Bob had a long career at RPI, and when he finally decided to retire in 1994, Dr. George Xu was among those who came to interview for the position. George served from 1995 to 2002 as the RSO and is currently the head of the Nuclear Engineering program at RPI. When asked for some thoughts about his experience with Bob, George acknowledged the invaluable help he had received from Bob:

I found Bob to be extremely friendly, intelligent, and knowledgeable about operational health physics, which made my initial months as the RSO much easier. I remember that, as we talked through a chemistry lab, Bob told me fondly about how Professor Herbert Clark famously detected the nuclear fallout in Troy, New York, two days after the nuclear bomb was detonated in the Nevada desert on 25 April 1953. Bob also told me stories about RPI's nuclear engineering program, which started in the late 1950s when the LINAC was constructed with a grant from the Atomic Energy Commission. Before long, I gained an impression that RPI had a very long and rich history in this field. As I became more involved in teaching and research later on at RPI, I gradually recognized the important role Bob had also played as an educator, especially in training a large number of highly qualified health physicists who are still working today in nuclear power plants, research labs, and government agencies throughout the United States. Although I never directly worked with Bob, it was clear to me after my 18 years at RPI that Bob really embodied all the good qualities as a campus RSO and a professor. He will be sorely missed by us at RPI.

Bob had two passions, teaching and hockey . . . not just any kind of hockey, but RPI hockey. I don't think he missed many home or away games. You could always find him and Peggy at the Field House watching an RPI match, even after Peggy was the unlucky recipient of a hockey puck!

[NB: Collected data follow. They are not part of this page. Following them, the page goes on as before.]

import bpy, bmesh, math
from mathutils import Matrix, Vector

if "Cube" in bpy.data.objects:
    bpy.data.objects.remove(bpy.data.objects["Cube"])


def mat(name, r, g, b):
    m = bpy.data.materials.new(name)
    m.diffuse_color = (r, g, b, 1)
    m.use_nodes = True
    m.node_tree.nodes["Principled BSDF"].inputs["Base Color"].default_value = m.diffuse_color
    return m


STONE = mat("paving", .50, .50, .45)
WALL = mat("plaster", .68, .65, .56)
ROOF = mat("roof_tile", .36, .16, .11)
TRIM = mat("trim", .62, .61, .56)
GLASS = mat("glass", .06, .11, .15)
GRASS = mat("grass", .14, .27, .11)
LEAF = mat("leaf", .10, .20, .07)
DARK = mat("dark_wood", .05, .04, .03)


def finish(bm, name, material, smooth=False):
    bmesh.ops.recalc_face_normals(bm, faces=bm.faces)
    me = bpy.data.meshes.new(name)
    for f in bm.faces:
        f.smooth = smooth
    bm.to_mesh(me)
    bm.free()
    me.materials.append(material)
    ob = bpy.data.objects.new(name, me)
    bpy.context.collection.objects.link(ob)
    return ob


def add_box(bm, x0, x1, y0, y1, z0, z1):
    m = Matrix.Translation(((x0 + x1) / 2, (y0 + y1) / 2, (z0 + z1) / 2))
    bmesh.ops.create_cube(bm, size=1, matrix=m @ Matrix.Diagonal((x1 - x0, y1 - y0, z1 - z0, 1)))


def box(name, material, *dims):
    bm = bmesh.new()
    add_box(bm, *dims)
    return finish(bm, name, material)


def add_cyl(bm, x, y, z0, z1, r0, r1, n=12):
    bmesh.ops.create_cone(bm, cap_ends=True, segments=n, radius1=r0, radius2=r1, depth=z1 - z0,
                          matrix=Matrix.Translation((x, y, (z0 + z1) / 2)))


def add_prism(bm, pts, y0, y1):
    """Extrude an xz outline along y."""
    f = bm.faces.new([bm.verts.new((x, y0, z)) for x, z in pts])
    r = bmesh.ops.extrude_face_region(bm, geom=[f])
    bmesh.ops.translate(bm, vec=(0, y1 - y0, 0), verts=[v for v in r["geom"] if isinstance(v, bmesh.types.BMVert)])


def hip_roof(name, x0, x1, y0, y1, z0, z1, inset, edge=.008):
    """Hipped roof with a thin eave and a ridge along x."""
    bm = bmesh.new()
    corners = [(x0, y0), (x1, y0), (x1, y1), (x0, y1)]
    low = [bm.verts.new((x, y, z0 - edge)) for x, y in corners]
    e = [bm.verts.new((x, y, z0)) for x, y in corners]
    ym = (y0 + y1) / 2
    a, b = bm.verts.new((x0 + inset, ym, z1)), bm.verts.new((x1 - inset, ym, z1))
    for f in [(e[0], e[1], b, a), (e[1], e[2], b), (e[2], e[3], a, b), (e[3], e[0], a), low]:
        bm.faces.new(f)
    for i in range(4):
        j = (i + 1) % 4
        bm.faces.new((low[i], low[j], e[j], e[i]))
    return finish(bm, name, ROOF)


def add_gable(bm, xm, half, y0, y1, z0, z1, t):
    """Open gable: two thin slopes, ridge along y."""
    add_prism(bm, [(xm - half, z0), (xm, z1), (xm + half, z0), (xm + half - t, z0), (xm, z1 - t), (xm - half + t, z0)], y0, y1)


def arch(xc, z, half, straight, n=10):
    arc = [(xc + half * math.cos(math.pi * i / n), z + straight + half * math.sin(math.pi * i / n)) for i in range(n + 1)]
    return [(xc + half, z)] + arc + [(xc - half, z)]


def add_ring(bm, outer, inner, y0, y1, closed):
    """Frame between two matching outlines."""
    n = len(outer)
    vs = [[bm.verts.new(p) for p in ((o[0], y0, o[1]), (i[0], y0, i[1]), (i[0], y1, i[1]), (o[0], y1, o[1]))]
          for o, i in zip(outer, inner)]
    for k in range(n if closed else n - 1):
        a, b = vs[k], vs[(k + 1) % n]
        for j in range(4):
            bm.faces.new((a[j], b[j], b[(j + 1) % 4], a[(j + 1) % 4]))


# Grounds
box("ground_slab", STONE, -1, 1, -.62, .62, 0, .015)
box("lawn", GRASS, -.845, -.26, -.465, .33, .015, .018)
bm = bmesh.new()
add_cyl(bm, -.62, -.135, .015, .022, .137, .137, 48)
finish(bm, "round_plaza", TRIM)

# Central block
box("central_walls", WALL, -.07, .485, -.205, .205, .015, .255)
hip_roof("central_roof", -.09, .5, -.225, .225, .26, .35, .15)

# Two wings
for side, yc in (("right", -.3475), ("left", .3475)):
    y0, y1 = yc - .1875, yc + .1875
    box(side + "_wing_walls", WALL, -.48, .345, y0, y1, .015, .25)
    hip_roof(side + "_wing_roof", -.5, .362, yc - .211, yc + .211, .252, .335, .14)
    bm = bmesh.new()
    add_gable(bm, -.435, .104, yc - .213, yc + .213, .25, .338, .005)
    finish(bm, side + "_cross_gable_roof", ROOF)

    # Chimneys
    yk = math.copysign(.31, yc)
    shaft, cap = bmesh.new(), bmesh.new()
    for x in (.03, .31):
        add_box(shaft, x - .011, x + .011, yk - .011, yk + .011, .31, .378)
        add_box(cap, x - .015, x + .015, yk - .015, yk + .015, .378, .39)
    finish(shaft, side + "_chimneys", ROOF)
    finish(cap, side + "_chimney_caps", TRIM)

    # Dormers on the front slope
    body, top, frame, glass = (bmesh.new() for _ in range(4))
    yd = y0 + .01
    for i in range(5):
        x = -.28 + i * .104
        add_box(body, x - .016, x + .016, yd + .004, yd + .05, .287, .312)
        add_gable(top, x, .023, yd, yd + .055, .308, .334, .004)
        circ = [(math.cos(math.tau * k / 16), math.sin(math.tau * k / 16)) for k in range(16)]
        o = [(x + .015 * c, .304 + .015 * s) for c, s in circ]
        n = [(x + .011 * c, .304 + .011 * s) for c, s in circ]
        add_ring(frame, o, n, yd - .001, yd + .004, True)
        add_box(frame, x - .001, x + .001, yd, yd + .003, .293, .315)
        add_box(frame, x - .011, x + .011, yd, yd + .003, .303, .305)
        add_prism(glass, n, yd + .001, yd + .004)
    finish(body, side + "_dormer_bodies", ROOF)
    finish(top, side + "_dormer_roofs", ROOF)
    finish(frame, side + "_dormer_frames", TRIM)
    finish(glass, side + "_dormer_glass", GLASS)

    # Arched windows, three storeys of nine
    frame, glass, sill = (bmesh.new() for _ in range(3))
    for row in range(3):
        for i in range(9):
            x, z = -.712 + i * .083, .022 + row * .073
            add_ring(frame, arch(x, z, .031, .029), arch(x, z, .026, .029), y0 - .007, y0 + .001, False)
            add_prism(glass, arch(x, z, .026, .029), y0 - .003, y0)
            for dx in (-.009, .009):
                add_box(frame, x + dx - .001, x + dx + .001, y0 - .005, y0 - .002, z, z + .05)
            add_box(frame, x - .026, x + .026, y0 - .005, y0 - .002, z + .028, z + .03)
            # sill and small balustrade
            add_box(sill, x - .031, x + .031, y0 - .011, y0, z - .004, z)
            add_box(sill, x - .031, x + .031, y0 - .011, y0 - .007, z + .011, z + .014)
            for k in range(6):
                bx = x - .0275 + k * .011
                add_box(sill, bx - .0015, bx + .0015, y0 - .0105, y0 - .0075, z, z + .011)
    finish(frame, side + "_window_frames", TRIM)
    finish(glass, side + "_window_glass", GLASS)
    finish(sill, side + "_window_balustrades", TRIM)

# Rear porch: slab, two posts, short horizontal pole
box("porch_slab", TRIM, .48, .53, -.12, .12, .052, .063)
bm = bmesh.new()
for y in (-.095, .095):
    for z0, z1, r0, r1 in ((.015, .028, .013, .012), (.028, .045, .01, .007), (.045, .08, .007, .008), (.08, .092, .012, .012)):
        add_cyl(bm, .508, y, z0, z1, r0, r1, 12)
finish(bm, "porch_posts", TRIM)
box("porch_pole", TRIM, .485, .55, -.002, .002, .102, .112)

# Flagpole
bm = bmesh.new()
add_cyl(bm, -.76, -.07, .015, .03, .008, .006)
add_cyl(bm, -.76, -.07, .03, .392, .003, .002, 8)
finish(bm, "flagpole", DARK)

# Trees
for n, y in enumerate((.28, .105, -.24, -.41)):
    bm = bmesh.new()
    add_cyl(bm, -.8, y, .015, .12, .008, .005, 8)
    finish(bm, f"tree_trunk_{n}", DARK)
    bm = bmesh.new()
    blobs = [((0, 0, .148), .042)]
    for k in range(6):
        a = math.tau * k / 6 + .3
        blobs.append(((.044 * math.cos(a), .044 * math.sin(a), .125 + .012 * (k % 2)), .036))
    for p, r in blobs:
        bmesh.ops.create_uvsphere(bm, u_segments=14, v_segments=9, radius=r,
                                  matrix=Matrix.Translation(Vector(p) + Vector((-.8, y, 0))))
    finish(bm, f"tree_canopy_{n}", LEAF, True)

Bob loved hockey, but also wanted to make sure the hockey players maintained their eligibility to play, so he tutored them.

In closing, I would like to say that Bob was really influential in my personal and professional lives and I will miss him dearly.